--- WORK ITEM ---
Below is a set of entries. Print the line that contains "bpy.context.collection.objects.link(obj)" and every later line word for word, through the final one.

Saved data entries

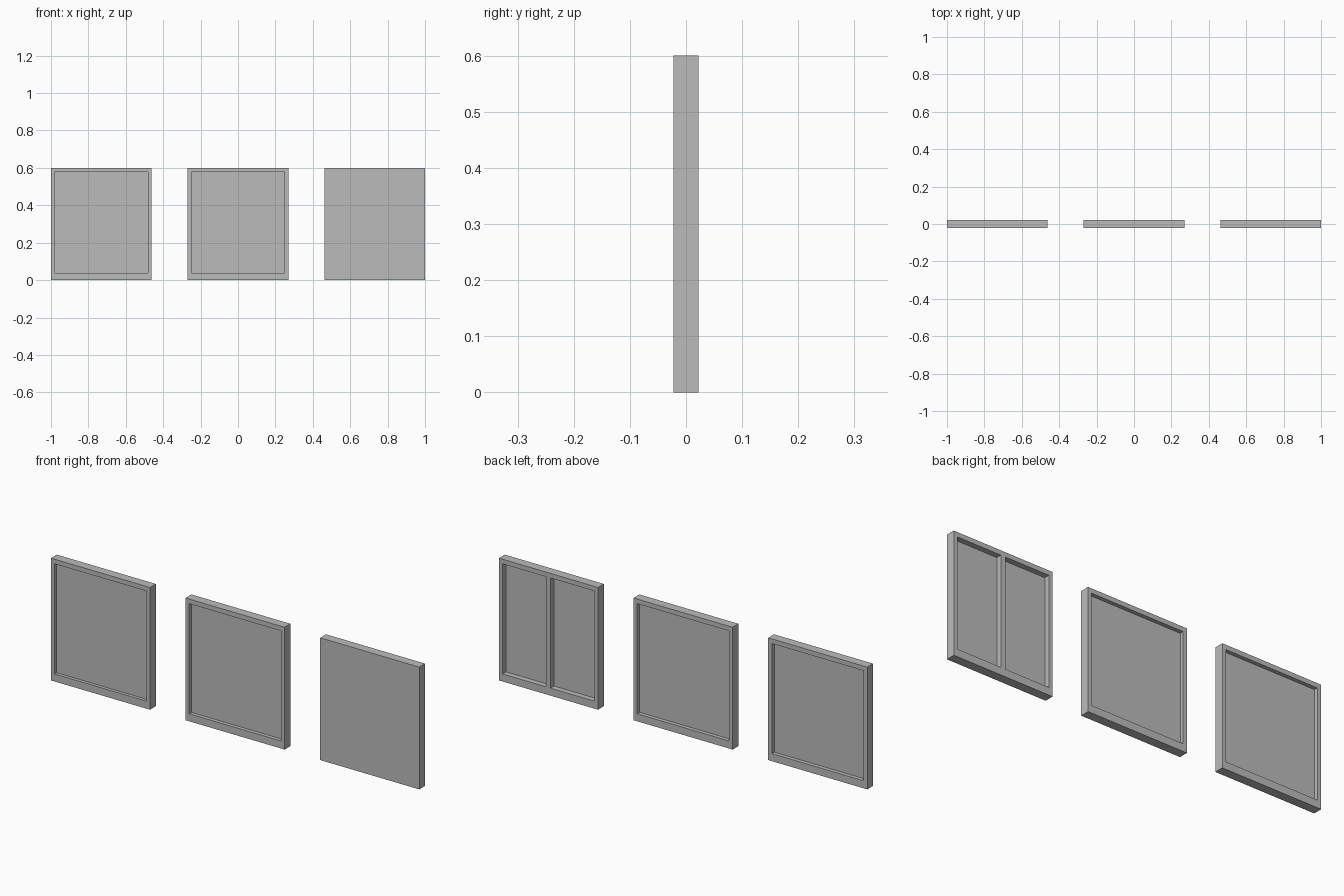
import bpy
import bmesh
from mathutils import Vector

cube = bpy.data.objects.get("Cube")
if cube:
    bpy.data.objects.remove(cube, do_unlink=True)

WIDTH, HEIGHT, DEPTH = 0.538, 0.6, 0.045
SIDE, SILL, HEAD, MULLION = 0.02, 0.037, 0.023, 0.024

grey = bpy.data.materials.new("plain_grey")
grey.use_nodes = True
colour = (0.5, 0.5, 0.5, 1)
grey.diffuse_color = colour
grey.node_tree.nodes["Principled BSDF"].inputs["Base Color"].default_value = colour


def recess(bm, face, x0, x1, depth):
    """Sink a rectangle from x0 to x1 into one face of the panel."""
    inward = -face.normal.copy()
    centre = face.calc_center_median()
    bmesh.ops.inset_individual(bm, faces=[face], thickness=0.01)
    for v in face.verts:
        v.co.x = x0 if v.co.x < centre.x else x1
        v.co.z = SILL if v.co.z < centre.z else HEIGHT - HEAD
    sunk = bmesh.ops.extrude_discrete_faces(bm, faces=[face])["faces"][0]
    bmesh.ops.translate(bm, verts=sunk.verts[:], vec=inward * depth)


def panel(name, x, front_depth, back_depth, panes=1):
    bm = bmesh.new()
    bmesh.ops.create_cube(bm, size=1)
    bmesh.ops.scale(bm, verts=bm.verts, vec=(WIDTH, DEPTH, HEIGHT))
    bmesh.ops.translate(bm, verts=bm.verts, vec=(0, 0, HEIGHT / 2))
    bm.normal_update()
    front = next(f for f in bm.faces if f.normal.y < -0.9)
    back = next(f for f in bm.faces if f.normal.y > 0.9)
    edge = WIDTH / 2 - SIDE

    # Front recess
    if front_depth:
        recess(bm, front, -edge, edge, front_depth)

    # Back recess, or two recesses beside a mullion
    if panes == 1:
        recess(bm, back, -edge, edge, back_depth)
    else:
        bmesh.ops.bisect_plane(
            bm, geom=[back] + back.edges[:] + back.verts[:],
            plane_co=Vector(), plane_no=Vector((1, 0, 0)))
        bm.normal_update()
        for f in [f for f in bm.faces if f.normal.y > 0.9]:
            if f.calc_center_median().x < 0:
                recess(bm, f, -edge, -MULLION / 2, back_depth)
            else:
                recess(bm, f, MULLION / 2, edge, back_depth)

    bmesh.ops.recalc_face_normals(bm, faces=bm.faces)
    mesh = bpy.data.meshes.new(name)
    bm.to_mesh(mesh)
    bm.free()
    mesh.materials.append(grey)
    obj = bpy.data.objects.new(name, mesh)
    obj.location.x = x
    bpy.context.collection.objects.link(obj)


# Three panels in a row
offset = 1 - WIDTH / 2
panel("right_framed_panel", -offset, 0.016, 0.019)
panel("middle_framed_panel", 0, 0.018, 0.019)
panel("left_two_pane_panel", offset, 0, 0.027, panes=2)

--- EXERCISE RESULT ---
    bpy.context.collection.objects.link(obj)


# Three panels in a row
offset = 1 - WIDTH / 2
panel("right_framed_panel", -offset, 0.016, 0.019)
panel("middle_framed_panel", 0, 0.018, 0.019)
panel("left_two_pane_panel", offset, 0, 0.027, panes=2)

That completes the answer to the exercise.